Segment Start: LISTED RECORDS

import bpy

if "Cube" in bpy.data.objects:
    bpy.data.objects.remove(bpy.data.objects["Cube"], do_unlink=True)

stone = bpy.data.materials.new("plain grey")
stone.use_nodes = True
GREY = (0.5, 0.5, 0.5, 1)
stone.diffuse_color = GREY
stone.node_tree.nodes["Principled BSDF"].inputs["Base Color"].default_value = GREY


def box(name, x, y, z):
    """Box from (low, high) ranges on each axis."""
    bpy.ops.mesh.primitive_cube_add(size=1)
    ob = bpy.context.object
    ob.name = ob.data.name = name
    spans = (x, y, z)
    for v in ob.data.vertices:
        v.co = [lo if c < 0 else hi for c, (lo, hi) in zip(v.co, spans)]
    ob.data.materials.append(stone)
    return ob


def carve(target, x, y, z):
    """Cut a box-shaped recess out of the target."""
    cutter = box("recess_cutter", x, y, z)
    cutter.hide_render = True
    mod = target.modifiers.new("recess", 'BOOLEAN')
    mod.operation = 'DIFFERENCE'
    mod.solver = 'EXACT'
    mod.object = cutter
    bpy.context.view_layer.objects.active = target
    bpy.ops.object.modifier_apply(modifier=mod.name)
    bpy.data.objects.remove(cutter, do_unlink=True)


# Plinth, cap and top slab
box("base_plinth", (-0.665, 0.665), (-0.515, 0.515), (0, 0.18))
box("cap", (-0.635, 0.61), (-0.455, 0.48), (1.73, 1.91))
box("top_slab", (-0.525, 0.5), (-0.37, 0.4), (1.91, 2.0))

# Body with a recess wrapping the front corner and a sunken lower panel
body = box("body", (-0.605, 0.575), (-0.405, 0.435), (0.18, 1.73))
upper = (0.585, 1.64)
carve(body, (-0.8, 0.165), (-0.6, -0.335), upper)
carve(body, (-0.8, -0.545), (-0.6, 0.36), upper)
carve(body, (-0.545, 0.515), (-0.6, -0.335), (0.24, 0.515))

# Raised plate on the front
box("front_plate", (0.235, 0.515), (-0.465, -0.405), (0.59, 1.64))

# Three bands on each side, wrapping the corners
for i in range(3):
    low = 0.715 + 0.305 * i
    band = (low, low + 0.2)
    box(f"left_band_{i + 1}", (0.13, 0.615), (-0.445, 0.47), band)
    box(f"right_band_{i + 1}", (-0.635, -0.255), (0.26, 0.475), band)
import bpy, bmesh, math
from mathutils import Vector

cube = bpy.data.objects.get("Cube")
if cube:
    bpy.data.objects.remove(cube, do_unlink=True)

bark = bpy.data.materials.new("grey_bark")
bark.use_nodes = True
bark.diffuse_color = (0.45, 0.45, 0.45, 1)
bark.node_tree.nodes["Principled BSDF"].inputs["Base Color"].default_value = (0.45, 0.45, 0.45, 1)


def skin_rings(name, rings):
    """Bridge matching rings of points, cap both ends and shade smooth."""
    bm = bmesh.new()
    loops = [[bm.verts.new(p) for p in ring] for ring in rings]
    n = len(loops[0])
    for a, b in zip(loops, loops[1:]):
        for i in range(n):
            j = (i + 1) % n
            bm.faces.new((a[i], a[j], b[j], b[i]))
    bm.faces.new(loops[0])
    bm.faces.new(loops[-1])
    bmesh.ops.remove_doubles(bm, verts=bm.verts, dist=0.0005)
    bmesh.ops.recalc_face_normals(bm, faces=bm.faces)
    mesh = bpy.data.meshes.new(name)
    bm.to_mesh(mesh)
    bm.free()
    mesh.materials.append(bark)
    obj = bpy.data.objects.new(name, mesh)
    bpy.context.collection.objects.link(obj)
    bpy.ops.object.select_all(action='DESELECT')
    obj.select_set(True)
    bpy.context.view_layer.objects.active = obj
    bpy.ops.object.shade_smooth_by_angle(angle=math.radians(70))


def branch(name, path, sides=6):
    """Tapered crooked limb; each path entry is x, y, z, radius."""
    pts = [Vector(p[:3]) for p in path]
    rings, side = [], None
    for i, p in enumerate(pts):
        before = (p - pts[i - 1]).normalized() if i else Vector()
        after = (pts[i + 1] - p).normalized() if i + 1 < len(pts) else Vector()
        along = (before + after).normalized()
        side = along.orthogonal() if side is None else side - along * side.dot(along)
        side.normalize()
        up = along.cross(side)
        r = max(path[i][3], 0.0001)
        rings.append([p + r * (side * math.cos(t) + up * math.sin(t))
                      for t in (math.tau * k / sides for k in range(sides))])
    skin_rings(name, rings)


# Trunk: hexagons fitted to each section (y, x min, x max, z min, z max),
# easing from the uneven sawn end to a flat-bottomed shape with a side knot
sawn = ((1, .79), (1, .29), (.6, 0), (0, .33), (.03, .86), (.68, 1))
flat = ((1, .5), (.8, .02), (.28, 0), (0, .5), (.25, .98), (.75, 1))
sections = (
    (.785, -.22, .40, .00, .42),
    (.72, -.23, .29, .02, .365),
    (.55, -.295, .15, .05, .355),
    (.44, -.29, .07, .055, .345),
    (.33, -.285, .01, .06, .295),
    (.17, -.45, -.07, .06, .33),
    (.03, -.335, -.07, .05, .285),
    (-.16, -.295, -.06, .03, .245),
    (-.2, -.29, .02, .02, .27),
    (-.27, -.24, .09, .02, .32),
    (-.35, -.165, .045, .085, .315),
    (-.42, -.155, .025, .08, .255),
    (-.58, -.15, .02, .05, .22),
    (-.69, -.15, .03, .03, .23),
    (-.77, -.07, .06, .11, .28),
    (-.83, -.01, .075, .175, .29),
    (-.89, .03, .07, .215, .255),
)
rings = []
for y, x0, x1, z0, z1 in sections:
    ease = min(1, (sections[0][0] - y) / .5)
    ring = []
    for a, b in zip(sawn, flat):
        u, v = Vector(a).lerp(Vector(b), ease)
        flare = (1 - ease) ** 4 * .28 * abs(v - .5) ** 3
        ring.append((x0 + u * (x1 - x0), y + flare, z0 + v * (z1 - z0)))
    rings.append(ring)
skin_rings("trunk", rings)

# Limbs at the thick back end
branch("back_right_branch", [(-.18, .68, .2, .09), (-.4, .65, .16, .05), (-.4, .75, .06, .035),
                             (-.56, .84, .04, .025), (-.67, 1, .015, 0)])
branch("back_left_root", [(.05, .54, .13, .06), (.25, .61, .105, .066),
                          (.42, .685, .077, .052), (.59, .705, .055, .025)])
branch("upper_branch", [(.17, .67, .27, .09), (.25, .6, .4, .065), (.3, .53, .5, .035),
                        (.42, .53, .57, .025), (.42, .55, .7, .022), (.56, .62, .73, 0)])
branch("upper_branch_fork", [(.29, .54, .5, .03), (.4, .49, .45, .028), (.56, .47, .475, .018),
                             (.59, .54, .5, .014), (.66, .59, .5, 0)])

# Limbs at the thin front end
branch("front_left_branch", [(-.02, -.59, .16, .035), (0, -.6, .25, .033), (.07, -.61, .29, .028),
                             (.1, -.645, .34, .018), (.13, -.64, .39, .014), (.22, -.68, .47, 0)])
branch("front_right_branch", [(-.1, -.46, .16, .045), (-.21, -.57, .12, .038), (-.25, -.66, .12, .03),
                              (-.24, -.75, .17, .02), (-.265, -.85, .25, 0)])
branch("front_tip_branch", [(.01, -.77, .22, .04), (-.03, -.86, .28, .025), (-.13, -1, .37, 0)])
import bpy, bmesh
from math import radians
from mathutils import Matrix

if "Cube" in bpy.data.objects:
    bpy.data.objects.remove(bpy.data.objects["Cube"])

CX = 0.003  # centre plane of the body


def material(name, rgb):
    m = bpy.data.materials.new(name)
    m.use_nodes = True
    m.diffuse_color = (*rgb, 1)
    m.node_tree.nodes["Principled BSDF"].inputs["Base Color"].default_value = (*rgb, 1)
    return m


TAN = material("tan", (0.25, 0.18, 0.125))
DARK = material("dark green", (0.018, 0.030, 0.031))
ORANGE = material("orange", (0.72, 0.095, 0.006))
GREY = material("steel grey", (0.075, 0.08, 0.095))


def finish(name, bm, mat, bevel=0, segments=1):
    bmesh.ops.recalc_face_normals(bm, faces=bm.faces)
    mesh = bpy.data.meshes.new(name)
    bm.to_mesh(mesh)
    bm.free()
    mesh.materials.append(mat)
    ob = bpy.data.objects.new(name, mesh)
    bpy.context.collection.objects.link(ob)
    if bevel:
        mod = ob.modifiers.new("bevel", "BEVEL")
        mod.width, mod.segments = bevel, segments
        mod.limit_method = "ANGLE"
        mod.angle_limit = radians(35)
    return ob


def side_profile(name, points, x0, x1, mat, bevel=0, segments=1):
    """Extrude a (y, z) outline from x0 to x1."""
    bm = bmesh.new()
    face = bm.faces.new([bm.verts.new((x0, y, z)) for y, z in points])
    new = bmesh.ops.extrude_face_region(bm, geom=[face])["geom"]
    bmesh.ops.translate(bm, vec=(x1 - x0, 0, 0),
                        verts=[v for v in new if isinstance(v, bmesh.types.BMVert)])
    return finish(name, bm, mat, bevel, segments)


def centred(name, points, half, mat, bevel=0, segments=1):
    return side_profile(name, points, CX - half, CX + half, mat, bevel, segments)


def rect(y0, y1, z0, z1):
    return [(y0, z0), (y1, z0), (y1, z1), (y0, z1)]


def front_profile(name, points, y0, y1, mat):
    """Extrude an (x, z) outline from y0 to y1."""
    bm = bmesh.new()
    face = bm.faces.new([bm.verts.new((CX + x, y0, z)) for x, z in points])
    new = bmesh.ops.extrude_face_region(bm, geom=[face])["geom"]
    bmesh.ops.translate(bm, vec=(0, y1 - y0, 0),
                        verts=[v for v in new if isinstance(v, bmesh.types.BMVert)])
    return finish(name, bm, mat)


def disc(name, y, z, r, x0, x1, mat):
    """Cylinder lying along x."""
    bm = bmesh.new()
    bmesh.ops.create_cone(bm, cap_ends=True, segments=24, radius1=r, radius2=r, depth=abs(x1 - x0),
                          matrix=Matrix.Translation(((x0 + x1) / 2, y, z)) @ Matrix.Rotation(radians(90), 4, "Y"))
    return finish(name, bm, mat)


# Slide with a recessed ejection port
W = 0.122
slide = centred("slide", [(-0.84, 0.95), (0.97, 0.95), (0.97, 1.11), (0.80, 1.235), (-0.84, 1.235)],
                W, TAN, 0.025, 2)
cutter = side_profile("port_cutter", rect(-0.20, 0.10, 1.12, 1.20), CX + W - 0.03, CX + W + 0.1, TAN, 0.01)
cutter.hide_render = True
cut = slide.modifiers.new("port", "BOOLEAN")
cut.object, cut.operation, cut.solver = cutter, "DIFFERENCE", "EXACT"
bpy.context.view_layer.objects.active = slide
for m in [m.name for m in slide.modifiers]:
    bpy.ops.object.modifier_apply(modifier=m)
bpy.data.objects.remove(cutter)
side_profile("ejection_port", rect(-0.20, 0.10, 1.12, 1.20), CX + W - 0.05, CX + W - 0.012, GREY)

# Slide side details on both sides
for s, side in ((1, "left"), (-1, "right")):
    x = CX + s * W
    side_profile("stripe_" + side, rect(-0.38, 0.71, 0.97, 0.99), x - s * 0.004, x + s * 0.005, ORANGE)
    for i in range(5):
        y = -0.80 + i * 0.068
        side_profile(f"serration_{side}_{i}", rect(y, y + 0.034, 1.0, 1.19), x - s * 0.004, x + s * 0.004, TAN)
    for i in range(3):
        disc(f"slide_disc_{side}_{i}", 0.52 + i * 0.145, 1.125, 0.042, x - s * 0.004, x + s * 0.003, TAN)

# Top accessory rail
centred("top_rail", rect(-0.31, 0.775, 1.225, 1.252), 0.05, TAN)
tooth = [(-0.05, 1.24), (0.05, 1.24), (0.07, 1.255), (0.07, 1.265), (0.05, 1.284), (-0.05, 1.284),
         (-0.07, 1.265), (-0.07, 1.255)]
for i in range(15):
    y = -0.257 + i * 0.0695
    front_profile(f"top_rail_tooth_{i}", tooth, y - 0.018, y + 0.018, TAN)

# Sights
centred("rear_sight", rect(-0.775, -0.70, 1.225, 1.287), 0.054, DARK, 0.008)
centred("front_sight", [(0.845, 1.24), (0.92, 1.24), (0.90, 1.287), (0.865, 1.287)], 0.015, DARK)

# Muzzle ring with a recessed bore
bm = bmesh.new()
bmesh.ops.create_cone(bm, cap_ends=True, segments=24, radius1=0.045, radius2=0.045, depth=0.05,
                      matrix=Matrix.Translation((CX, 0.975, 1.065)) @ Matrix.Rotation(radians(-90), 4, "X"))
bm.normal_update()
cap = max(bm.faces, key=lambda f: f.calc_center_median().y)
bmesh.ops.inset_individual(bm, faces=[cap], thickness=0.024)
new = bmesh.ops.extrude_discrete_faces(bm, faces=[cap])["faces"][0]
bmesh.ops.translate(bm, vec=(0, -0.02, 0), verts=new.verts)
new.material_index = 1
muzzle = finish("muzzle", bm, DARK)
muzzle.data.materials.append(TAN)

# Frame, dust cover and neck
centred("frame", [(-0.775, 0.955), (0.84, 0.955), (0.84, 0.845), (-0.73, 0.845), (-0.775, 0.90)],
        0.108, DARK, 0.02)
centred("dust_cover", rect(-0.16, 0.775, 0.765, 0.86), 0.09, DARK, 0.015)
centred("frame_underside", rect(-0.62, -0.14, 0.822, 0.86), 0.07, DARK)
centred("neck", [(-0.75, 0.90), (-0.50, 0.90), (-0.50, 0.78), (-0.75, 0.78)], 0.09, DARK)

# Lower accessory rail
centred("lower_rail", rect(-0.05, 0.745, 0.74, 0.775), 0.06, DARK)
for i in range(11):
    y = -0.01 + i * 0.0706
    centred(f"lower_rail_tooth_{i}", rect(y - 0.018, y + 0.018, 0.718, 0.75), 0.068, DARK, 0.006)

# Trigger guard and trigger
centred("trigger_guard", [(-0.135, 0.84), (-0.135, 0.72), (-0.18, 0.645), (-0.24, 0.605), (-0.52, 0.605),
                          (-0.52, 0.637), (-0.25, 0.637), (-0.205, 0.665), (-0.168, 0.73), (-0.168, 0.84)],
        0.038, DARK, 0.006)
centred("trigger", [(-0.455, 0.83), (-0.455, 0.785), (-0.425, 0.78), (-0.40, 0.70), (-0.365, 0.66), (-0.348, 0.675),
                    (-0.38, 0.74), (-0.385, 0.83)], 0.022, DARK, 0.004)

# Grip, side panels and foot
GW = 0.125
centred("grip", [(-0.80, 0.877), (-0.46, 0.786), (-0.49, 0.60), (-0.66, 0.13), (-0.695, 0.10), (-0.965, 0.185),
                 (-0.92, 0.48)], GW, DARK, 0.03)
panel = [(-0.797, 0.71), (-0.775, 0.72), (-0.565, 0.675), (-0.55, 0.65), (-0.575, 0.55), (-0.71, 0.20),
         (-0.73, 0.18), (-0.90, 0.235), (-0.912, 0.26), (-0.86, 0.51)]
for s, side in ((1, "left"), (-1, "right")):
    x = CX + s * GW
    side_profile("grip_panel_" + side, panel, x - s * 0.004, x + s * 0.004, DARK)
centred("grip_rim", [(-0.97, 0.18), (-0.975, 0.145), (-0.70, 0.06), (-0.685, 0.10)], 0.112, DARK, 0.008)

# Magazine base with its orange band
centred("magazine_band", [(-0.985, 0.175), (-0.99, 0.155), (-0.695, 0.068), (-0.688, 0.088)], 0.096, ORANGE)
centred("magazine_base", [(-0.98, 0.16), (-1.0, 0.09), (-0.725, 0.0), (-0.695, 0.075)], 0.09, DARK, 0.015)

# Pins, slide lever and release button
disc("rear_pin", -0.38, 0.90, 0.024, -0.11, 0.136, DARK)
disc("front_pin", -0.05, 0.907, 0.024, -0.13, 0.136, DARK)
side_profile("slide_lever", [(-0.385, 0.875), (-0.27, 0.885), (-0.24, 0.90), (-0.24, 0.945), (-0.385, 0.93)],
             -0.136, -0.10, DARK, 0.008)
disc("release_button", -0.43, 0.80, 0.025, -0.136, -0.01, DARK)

Segment End: LISTED RECORDS

Using the entries above, repeat only the lines from the one containing "0.775), 0.06, DARK)" through the one containing "x = CX + s * GW", end lines included.

centred("lower_rail", rect(-0.05, 0.745, 0.74, 0.775), 0.06, DARK)
for i in range(11):
    y = -0.01 + i * 0.0706
    centred(f"lower_rail_tooth_{i}", rect(y - 0.018, y + 0.018, 0.718, 0.75), 0.068, DARK, 0.006)

# Trigger guard and trigger
centred("trigger_guard", [(-0.135, 0.84), (-0.135, 0.72), (-0.18, 0.645), (-0.24, 0.605), (-0.52, 0.605),
                          (-0.52, 0.637), (-0.25, 0.637), (-0.205, 0.665), (-0.168, 0.73), (-0.168, 0.84)],
        0.038, DARK, 0.006)
centred("trigger", [(-0.455, 0.83), (-0.455, 0.785), (-0.425, 0.78), (-0.40, 0.70), (-0.365, 0.66), (-0.348, 0.675),
                    (-0.38, 0.74), (-0.385, 0.83)], 0.022, DARK, 0.004)

# Grip, side panels and foot
GW = 0.125
centred("grip", [(-0.80, 0.877), (-0.46, 0.786), (-0.49, 0.60), (-0.66, 0.13), (-0.695, 0.10), (-0.965, 0.185),
                 (-0.92, 0.48)], GW, DARK, 0.03)
panel = [(-0.797, 0.71), (-0.775, 0.72), (-0.565, 0.675), (-0.55, 0.65), (-0.575, 0.55), (-0.71, 0.20),
         (-0.73, 0.18), (-0.90, 0.235), (-0.912, 0.26), (-0.86, 0.51)]
for s, side in ((1, "left"), (-1, "right")):
    x = CX + s * GW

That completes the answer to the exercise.